High C-factor Influences Dentin uTBS and Hardness of Conventional and Bulkfill-composites
Objectives: (1) To evaluate the dentin µTBS of a bulk fill and conventional resin-based composite in high C-factor cavity using two different layering techniques; and (2) the Knoop hardness of both composites in different restoration depths.
Methods: Forty Class I cavities (4-mm depth) were prepared in sound human third molars. RBC restorations were layered either with conventional microhybrid resin composite (Z250, 3M ESPE) or bulk-fill resin composite (Tetric EvoCeram Bulk Fill; Ivoclar Vivadent, TBF). The following groups were tested: manufacturer’s layring technique (MT): MT-Z250 — two 2-mm increments; and MT-TBF — one 4-mm increment, and inverted layering technique (IT): IT-Z250 — one 4-mm increment; and IT-TBF — two 2-mm increments. After 24h in water storage, the restorations were sectioned. The first slice (0.7-mm thickness) was taken from the proximal area of the restoration and submitted to Knoop hardness and measured in five depths. Additional sections on x-y directions were performed to obtain beams (0.75 mm x 0.75 mm) that were tested for µTBS.

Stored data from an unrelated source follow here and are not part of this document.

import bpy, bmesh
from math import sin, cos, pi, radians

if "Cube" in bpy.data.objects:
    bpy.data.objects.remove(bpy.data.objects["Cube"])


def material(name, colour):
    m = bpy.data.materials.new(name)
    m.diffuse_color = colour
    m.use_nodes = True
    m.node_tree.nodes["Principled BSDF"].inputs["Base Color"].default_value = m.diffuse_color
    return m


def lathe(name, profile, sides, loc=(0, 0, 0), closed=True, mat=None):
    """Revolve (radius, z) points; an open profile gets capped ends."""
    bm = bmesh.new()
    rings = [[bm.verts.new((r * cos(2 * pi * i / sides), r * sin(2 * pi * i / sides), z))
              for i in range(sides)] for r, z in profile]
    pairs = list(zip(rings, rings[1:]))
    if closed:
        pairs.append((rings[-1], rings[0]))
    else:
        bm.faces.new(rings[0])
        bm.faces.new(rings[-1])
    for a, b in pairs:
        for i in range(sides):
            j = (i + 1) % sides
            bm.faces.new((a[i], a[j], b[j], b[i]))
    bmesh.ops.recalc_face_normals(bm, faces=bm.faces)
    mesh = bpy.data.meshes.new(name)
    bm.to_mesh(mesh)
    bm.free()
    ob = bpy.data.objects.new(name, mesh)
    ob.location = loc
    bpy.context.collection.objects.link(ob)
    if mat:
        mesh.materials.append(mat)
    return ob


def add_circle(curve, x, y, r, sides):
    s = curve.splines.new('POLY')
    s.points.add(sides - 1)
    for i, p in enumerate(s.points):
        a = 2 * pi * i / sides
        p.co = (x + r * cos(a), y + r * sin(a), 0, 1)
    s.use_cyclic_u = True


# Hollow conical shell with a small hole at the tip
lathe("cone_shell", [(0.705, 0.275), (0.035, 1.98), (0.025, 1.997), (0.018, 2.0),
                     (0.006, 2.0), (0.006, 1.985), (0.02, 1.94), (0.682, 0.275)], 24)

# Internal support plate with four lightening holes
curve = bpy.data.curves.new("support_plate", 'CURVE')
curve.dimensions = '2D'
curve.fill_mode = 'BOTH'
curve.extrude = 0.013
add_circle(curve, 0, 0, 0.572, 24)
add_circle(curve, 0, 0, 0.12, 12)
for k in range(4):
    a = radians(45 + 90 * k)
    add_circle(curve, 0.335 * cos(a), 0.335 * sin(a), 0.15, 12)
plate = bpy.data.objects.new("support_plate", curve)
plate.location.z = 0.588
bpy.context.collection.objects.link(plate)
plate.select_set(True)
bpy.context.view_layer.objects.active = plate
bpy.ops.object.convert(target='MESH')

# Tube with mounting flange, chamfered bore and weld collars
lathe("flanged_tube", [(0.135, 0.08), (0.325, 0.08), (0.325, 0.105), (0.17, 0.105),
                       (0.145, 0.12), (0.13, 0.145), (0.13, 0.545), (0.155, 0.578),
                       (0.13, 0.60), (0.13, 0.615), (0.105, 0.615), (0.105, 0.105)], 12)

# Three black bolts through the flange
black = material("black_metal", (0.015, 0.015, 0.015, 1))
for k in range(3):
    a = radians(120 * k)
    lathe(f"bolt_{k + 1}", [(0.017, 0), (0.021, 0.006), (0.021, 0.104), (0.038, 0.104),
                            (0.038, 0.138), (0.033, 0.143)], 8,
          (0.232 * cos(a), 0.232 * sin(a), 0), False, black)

Results: MT-TBF showed the lowest µTBS mean when compared to MT-Z250 (p<0.05). IT-TBF had the best µTBS mean when compared to IT-Z250 (p<0.05). When the techniques were compared, for TBF, the IT showed best means when compared to MT (p<0.05). Z250 had best performance when MT was used (p<0.05). For Knoop hardness (KHN), MT-Z250 and IT-TBF showed no difference regardless of the depth. However, for IT-Z250 and MT-TBF the depth did influence the KHN (p>0.05). When techniques were compared, MT and IT did not differ up to 1-mm depth for Z250 and 2-mm for TBF (p>0.05). From 2-mm for Z250, MT-Z250 showed best means when compared to IT-Z250 (p<0.05). Above 3-mm, the IT-TBF showed best results when compared to MT-TBF (p<0.05).

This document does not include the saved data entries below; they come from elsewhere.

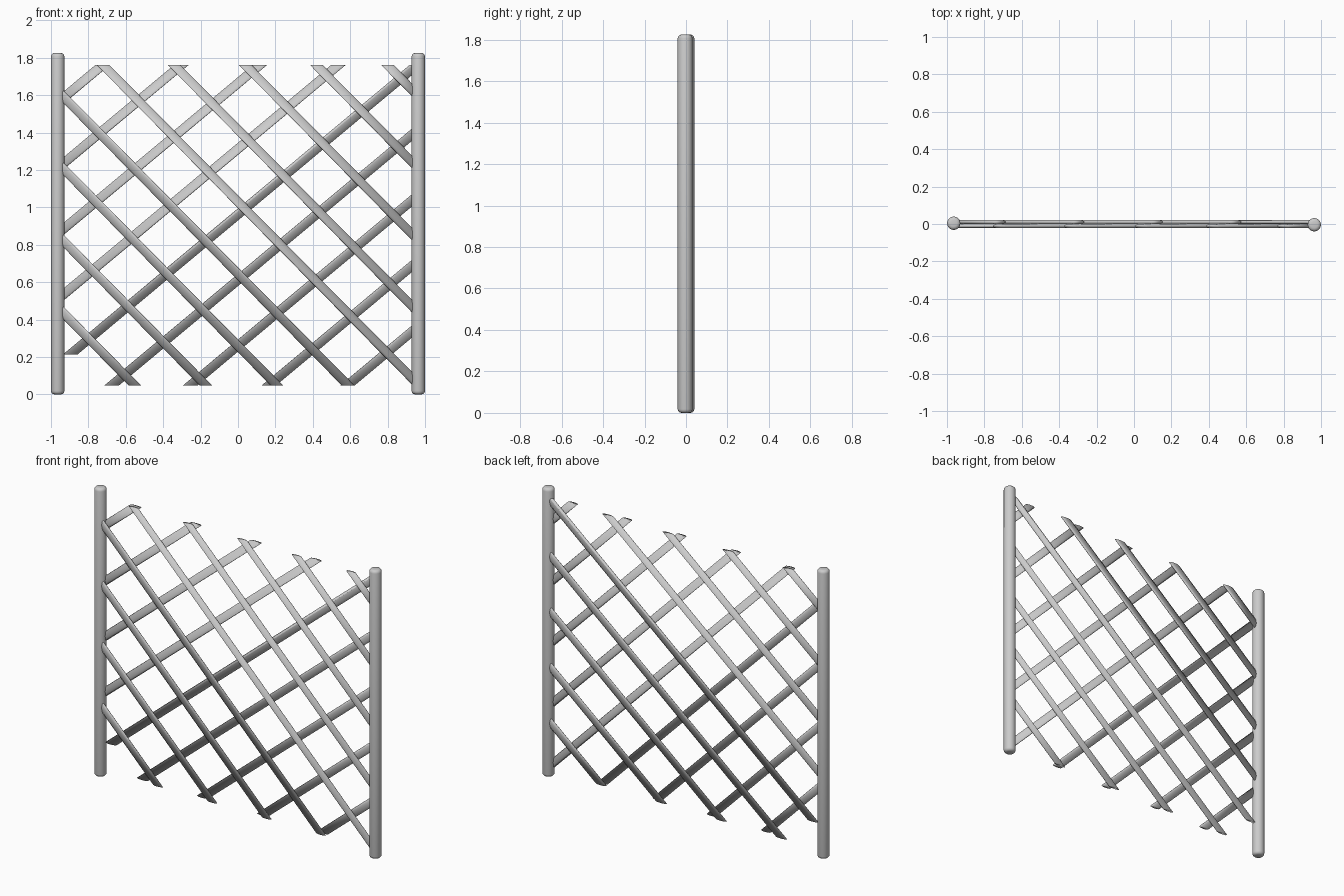
import bpy, bmesh, math
from mathutils import Vector, Matrix

if "Cube" in bpy.data.objects:
    bpy.data.objects.remove(bpy.data.objects["Cube"])

grey = bpy.data.materials.new("light grey")
grey.use_nodes = True
colour = (0.6, 0.6, 0.6, 1)
grey.diffuse_color = colour
grey.node_tree.nodes["Principled BSDF"].inputs["Base Color"].default_value = colour

HEIGHT = 1.825
LOW, HIGH, SIDE = 0.048, 1.762, 0.938


def add_object(name, bm):
    bmesh.ops.recalc_face_normals(bm, faces=bm.faces[:])
    for f in bm.faces:
        f.smooth = True
    mesh = bpy.data.meshes.new(name)
    bm.to_mesh(mesh)
    bm.free()
    mesh.materials.append(grey)
    obj = bpy.data.objects.new(name, mesh)
    bpy.context.collection.objects.link(obj)
    return obj


def post(name, x, y):
    """Round post with softened ends."""
    bm = bmesh.new()
    bmesh.ops.create_cone(bm, cap_ends=True, segments=16, radius1=0.036,
                          radius2=0.036, depth=HEIGHT,
                          matrix=Matrix.Translation((x, y, HEIGHT / 2)))
    rims = [e for e in bm.edges if abs(e.verts[0].co.z - e.verts[1].co.z) < 0.01]
    bmesh.ops.bevel(bm, geom=rims, offset=0.018, segments=3, profile=0.5,
                    affect='EDGES')
    add_object(name, bm)


def slat(name, x, z, slope, y, width, low):
    """Flattened round bar through (x, z), trimmed to the fence opening."""
    bm = bmesh.new()
    direction = Vector((1, 0, slope)).normalized()
    across = Vector((-direction.z, 0, direction.x))
    turn = Matrix((across, Vector((0, 1, 0)), direction)).transposed().to_4x4()
    flatten = Matrix.Diagonal((width / 2, 0.011, 1, 1))
    bmesh.ops.create_cone(bm, cap_ends=False, segments=12, radius1=1, radius2=1,
                          depth=8,
                          matrix=Matrix.Translation((x, y, z)) @ turn @ flatten)
    cuts = [((0, 0, low), (0, 0, -1)), ((0, 0, HIGH), (0, 0, 1)),
            ((-SIDE, 0, 0), (-1, 0, 0)), ((SIDE, 0, 0), (1, 0, 0))]
    for point, normal in cuts:
        bmesh.ops.bisect_plane(bm, geom=bm.verts[:] + bm.edges[:] + bm.faces[:],
                               plane_co=point, plane_no=normal, clear_outer=True)
        bmesh.ops.holes_fill(bm, edges=[e for e in bm.edges if e.is_boundary])
    add_object(name, bm)


# Posts
post("left_post", 0.964, -0.004)
post("right_post", -0.964, 0.004)

# Crossing slats, one layer in front of the other
for k in range(9):
    slat(f"front_slat_{k + 1}", -2.242 + 0.38 * k, HIGH, -1.014, -0.011, 0.048, LOW)
    low = 0.214 if k == 4 else LOW
    slat(f"back_slat_{k + 1}", 0.585 - 0.42 * k, LOW, 0.835, 0.011, 0.05, low)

Conclusions: The 2-increments restoration technique in high C-factor cavities revealed better µTBS and hardness for both resin composite materials.